Voytek: Okay, so just to sum up. If we started by describing the evolution of this relationship between design and manufacturing. We started by saying that manufacturing was the part that was dictating to the designers, what is possible, what’s the range they can move in. Then there was a push from the designers, when there was the democratization of design software - suddenly, a lot of more things were possible and manufacturing had to catch up in a way. And now, we are at the point where as I understood, again, manufacturing, especially in consumer electronics, sort of dictates what makes sense, what’s possible to design, how you should think of designing a smartphone, for example. So, is the next natural wave would be for the designers to push back again? Or will it sort of go both ways, or sideways or whatever, with the new technologies that you just described?

Mikołaj: I don’t know what the future will look like in that manner.

Voytek: I thought that’s why you came here because you did know.

Anita: I know but I can’t tell you. <laughter>

Mikołaj: But I think I can only imagine.

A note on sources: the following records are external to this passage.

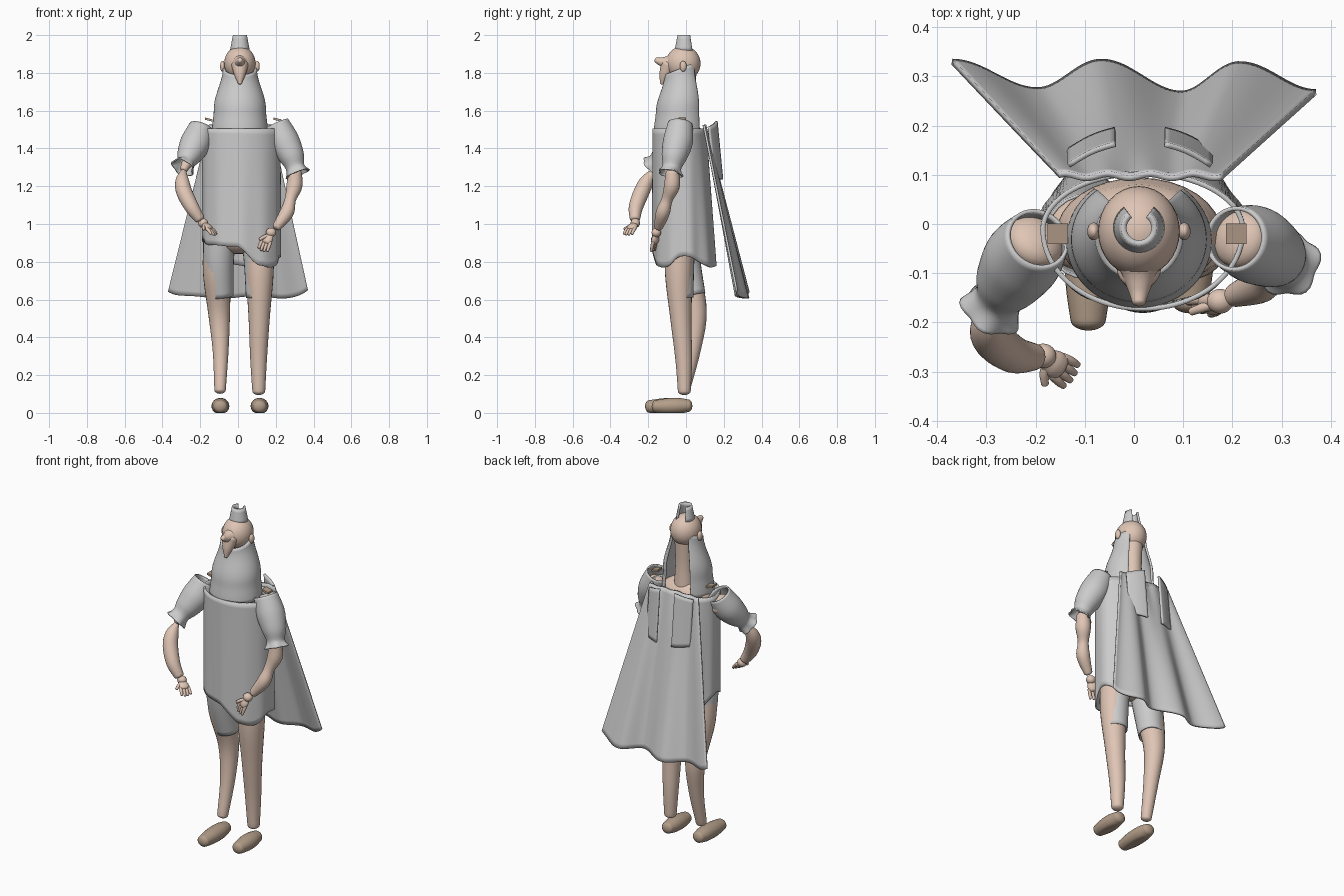
import bpy, bmesh
from math import sin, cos, pi, radians
from mathutils import Vector as V

if "Cube" in bpy.data.objects:
    bpy.data.objects.remove(bpy.data.objects["Cube"])


def material(name, col):
    m = bpy.data.materials.new(name)
    m.diffuse_color = (*col, 1)
    m.use_nodes = True
    m.node_tree.nodes["Principled BSDF"].inputs["Base Color"].default_value = m.diffuse_color
    return m


SKIN = material("skin", (0.74, 0.56, 0.46))
BROWN = material("brown", (0.45, 0.34, 0.25))


def finish(name, bm, mat=None, thick=0):
    bmesh.ops.remove_doubles(bm, verts=bm.verts, dist=1e-5)
    bmesh.ops.recalc_face_normals(bm, faces=bm.faces)
    me = bpy.data.meshes.new(name)
    bm.to_mesh(me)
    bm.free()
    ob = bpy.data.objects.new(name, me)
    bpy.context.collection.objects.link(ob)
    if mat:
        me.materials.append(mat)
    if thick:
        s = ob.modifiers.new("thickness", 'SOLIDIFY')
        s.thickness, s.offset = thick, 0
    me.polygons.foreach_set("use_smooth", [True] * len(me.polygons))
    me.set_sharp_from_angle(angle=radians(50))
    return ob


def skin_rings(rings, closed):
    bm = bmesh.new()
    vs = [[bm.verts.new(p) for p in r] for r in rings]
    n = len(vs[0])
    for a, b in zip(vs, vs[1:]):
        for i in range(n if closed else n - 1):
            j = (i + 1) % n
            bm.faces.new((a[i], a[j], b[j], b[i]))
    return bm


def sweep(name, pts, mat=None, flat=1.0, ref=(0, 1, 0), thick=0, frill=0, seg=24, steps=5, floor=False):
    """Smooth tube through (x, y, z, radius); domed ends, or open ends if thick."""
    P = [pts[0]] + list(pts) + [pts[-1]]
    path = []
    for k in range(1, len(P) - 2):
        for s in range(steps + (k == len(P) - 3)):
            t = s / steps
            path.append([0.5 * (2 * b + (c - a) * t + (2 * a - 5 * b + 4 * c - d) * t * t
                         + (3 * b - a - 3 * c + d) * t ** 3) for a, b, c, d in zip(*P[k - 1:k + 3])])
    stations = []
    for i, p in enumerate(path):
        q0, q1 = path[max(i - 1, 0)], path[min(i + 1, len(path) - 1)]
        d = (V(q1[:3]) - V(q0[:3])).normalized()
        stations.append((V(p[:3]), d, p[3]))
    if not thick:
        a, b = stations[0], stations[-1]
        dome = [i * pi / 10 for i in range(1, 6)]
        stations = ([(a[0] - a[1] * a[2] * sin(t) * .6, a[1], a[2] * cos(t)) for t in reversed(dome)] + stations
                    + [(b[0] + b[1] * b[2] * sin(t) * .6, b[1], b[2] * cos(t)) for t in dome])
    rings = []
    for k, (c, d, r) in enumerate(stations):
        side = d.cross(V(ref)).normalized()
        up = side.cross(d)
        w = frill * max(0, k / (len(stations) - 1) - .75) * 4
        ring = []
        for i in range(seg):
            a = 2 * pi * i / seg
            p = c + (side * cos(a) + up * sin(a) * flat) * r * (1 + w * sin(5 * a))
            if floor:
                p.z = max(p.z, 0)
            ring.append(p)
        rings.append(ring)
    return finish(name, skin_rings(rings, True), mat, thick)


def shell(name, f, nu, nv, thick, closed=False, mat=None):
    """Cloth sheet from f(u, v) with u, v in 0..1."""
    rings = [[f(i / (nu if closed else nu - 1), j / (nv - 1)) for i in range(nu)] for j in range(nv)]
    return finish(name, skin_rings(rings, closed), mat, thick)


def ball(name, loc, scale, mat=None):
    bm = bmesh.new()
    bmesh.ops.create_uvsphere(bm, u_segments=32, v_segments=20, radius=1)
    for v in bm.verts:
        v.co = V([c * s + o for c, s, o in zip(v.co, scale, loc)])
    return finish(name, bm, mat)


def ease(knots, x):
    """Smooth interpolation through (x, value) knots."""
    for (a, p), (b, q) in zip(knots, knots[1:]):
        if x <= b:
            t = (x - a) / (b - a)
            return p + (q - p) * (1 - cos(pi * t)) / 2
    return knots[-1][1]


# Head, upturned nose, pointed chin and ears
ball("head", (.01, -.015, 1.85), (.083, .092, .092), SKIN)
sweep("nose", [(.01, -.05, 1.855, .062), (.01, -.10, 1.855, .036), (.01, -.135, 1.86, .022), (.01, -.158, 1.868, .014)],
      SKIN, ref=(0, 0, 1))
sweep("chin", [(.01, -.09, 1.84, .045), (.01, -.112, 1.79, .03), (.01, -.128, 1.745, .01)], SKIN)
for s in (-1, 1):
    ball("ear", (.01 + s * .092, -.015, 1.835), (.013, .018, .028), SKIN)

# Neck and torso under the clothes
sweep("neck", [(.01, .0, 1.5, .06), (.01, .0, 1.65, .05), (.01, 0, 1.8, .055)], SKIN)
sweep("torso", [(.01, -.02, .93, .15), (.01, -.02, 1.2, .15), (.01, -.02, 1.4, .168), (.01, -.02, 1.47, .155)],
      SKIN, flat=.68, seg=32)

# Open crown on top of the head
def crown(u, v):
    a = radians(125 + 290 * u)
    r = .047 - .016 * v
    return (.01 + r * cos(a), -.008 + r * sin(a), 1.915 + .085 * v)
shell("crown", crown, 32, 5, .012)

# Beard-like hood, open down the back
def hood(u, v):
    a = radians(128 + 284 * u)
    rx = ease([(0, .142), (.35, .132), (1, .084)], v)
    ry = ease([(0, .130), (.35, .122), (1, .082)], v)
    top = 1.825 + .035 * sin(a)
    return (.01 + rx * cos(a), -.035 + .01 * v + ry * sin(a), 1.49 + (top - 1.49) * v)
shell("hood", hood, 56, 18, .012)

# Tunic with uneven hem
HEM = [(0, .83), (60, .77), (120, .79), (180, .92), (215, .89), (262, .88), (300, .78), (318, .77), (360, .83)]
def tunic(u, v):
    d = 360 * u
    a = radians(d)
    lo = ease(HEM, d)
    fold = .004 * sin(9 * a) * (1 - v)
    rx = .203 + fold
    back = .155 - .02 * v if sin(a) < 0 else .165 - .05 * v
    y = -.012 + sin(a) * (.16 if sin(a) < 0 else back) + fold
    return (.018 + rx * cos(a), y, lo + (1.505 - lo) * v)
shell("tunic", tunic, 96, 24, .01, closed=True)

# Cape with flowing folds
FOLDS = [(-1, .33), (-.53, .272), (-.18, .33), (.26, .265), (.58, .325), (1, .268)]
def cape(u, v):
    s = 2 * u - 1
    half = .165 + .205 * v
    y = .097 + (ease(FOLDS, s) - .097) * v + .004 * sin(12 * s) * (1 - v)
    bottom = .612 + .035 * abs(s) ** 8 + .006 * sin(7 * s)
    return (.012 * (1 - v) + half * s, y, 1.525 + (bottom - 1.525) * v)
shell("cape", cape, 80, 36, .012)

# Two flat tails hanging on the back of the cape
for s in (-1, 1):
    def tail(u, v, s=s):
        x = .012 + s * (.05 + .095 * u)
        return (x, .162 - .043 * u + .006 * sin(pi * u) + .03 * v, 1.545 - .03 * u - (.27 + .04 * (1 - u)) * v)
    shell("back_tail", tail, 10, 14, .011)

# Shoulder tabs
for x in (-.155, .208):
    bm = bmesh.new()
    bmesh.ops.create_cube(bm, size=1)
    for v in bm.verts:
        v.co = V((x + v.co.x * .042, -.02 + v.co.y * .042, 1.553 + v.co.z * .012 - v.co.x * .01))
    finish("shoulder_tab", bm, BROWN)

# Puffed sleeves with flared cuffs
sweep("sleeve_right", [(.205, -.03, 1.53, .062), (.245, -.042, 1.44, .075), (.283, -.062, 1.36, .064),
      (.303, -.075, 1.30, .046), (.316, -.083, 1.265, .062)], thick=.008, frill=.1, seg=40)
sweep("sleeve_left", [(-.195, -.03, 1.51, .062), (-.225, -.07, 1.43, .076), (-.255, -.115, 1.37, .064),
      (-.275, -.15, 1.33, .046), (-.292, -.178, 1.30, .06)], thick=.008, frill=.1, seg=40)

# Upper arms and forearms
sweep("upper_arm_right", [(.215, -.03, 1.46, .06), (.26, -.05, 1.38, .045), (.298, -.07, 1.29, .03)], SKIN)
sweep("upper_arm_left", [(-.2, -.035, 1.45, .06), (-.245, -.1, 1.37, .042), (-.287, -.168, 1.29, .02)], SKIN)
sweep("forearm_right", [(.302, -.072, 1.27, .036), (.298, -.075, 1.2, .042), (.277, -.1, 1.13, .03),
      (.258, -.123, 1.06, .037), (.205, -.145, .985, .024)], SKIN)
sweep("forearm_left", [(-.288, -.17, 1.28, .014), (-.295, -.205, 1.23, .036), (-.285, -.235, 1.17, .042),
      (-.245, -.265, 1.09, .038), (-.205, -.27, 1.03, .028)], SKIN)


# Hands: wrist ball, palm, four fingers and thumb
def hand(name, wrist, tip, spread, thumb):
    w, t, sp = V(wrist), V(tip), V(spread)
    ball(name + "_wrist", w, (.027, .025, .025), SKIN)
    d = t - w
    k = w + d * .5
    sweep(name + "_palm", [(*(w + d * .15), .022), (*(w + d * .35), .028), (*k, .028)], SKIN, flat=.65, ref=d.cross(sp))
    for i in range(4):
        o = sp * (i - 1.5) * .015
        length = (.85, 1, 1, .88)[i]
        sweep(name + "_finger", [(*(k + o), .0095), (*(k + d * .28 * length + o * 1.15), .009),
              (*(k + d * .5 * length + o * 1.2 - V((0, 0, .006))), .007)], SKIN, seg=12, steps=3)
    th = V(thumb)
    sweep(name + "_thumb", [(*(w + d * .2), .012), (*(w + d * .25 + th * .6), .010), (*(w + d * .4 + th), .008)],
          SKIN, seg=12, steps=3)


hand("hand_right", (.175, -.157, .955), (.13, -.172, .865), (.85, -.45, -.3), (-.04, -.015, .0))
hand("hand_left", (-.185, -.268, 1.005), (-.125, -.31, .95), (.5, .8, .0), (-.02, -.04, -.01))

# Legs: one straight, one bent back at the calf
sweep("leg_right", [(.112, -.03, .95, .075), (.115, -.038, .75, .074), (.112, -.027, .5, .056),
      (.109, -.012, .28, .044), (.11, -.009, .115, .034)], SKIN)
sweep("leg_left", [(-.105, -.02, .95, .075), (-.112, .005, .75, .074), (-.1, .052, .53, .058),
      (-.092, .035, .33, .042), (-.095, -.01, .12, .03)], SKIN)

# Shorts, partly showing over the thighs
sweep("shorts_right", [(.095, -.03, .96, .08), (.105, -.03, .8, .071), (.108, -.027, .61, .063)], thick=.006)
sweep("shorts_left", [(-.095, -.025, .97, .085), (-.103, -.004, .8, .078), (-.092, .035, .62, .066)], thick=.006)

# Shoes
for name, x, toe in (("shoe_left", -.093, -.195), ("shoe_right", .114, -.16)):
    sweep(name, [(x, .012, .038, .036), (x, -.04, .037, .046), (x, toe * .62, .035, .046), (x, toe, .034, .036)],
          BROWN, flat=.92, ref=(0, 0, 1), floor=True)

From my perspective, I think that the future will simply more often require us to meet design with technology. So that once the technology will be a little bit further, once the design will be a little bit further. And for now, there is one common thing in that area. It’s called computing power. Because—

Anita: Because those, for example, mass customization requires a lot of computing power.

Mikołaj: Yes. So we still use excessively or a big amount of energy to mass customize things. It’s not for free. Getting to that level of sophistication requires time or requires money or computing power. So, I believe that the progress will be in a fight between technology and design and it will be mainly dictated by the computing power because now we have…

Voytek: We are all slaves to the machine.

Mikołaj: Yes, we have got digital design tools and digital manufacturing tools. If we are going digital, this means that the possibilities are becoming endless. Of course, in the physical world, saying that there are endless possibilities of solving a problem, is simply not possible because you have got to take into account the business side of design.

Anita: While thinking about styling, for example, or shapes or any other aspects of design, there basically are endless possibilities, right.

Mikołaj: Basically, yes.

Anita: Not reasonable sometimes but possible.

Mikołaj: Sure. It is said that everything is possible. It’s always a matter of time, money and people, but—

Anita: Time, money, people and computing.

Mikołaj: And computing power, which could add another level of sophistication to that equation.



Anita Rogoża is an experienced researcher & designer at Mindsailors. Her priority is on making functional designs that are both user and environment friendly.








Mikołaj Wiewióra is a senior industrial designer at Mindsailors. He has extensive experience in leading teams of designers and engineers on all stages of the design process.








Voytek Holysz is the COO of Mindsailors with 16 years of experience in running a business in creative B2B services, marketing, sales and video production.

Let's talk

Schedule an initial talk and get to know us better! You already have a basic brief? Send it over so we can have a more productive first meeting!

Contact us
Set up
a meeting

This site gathers statistical data in order to enhance user experience and to improve the content we deliver. We never store any of your personal data. You can read more in our Privacy Policy.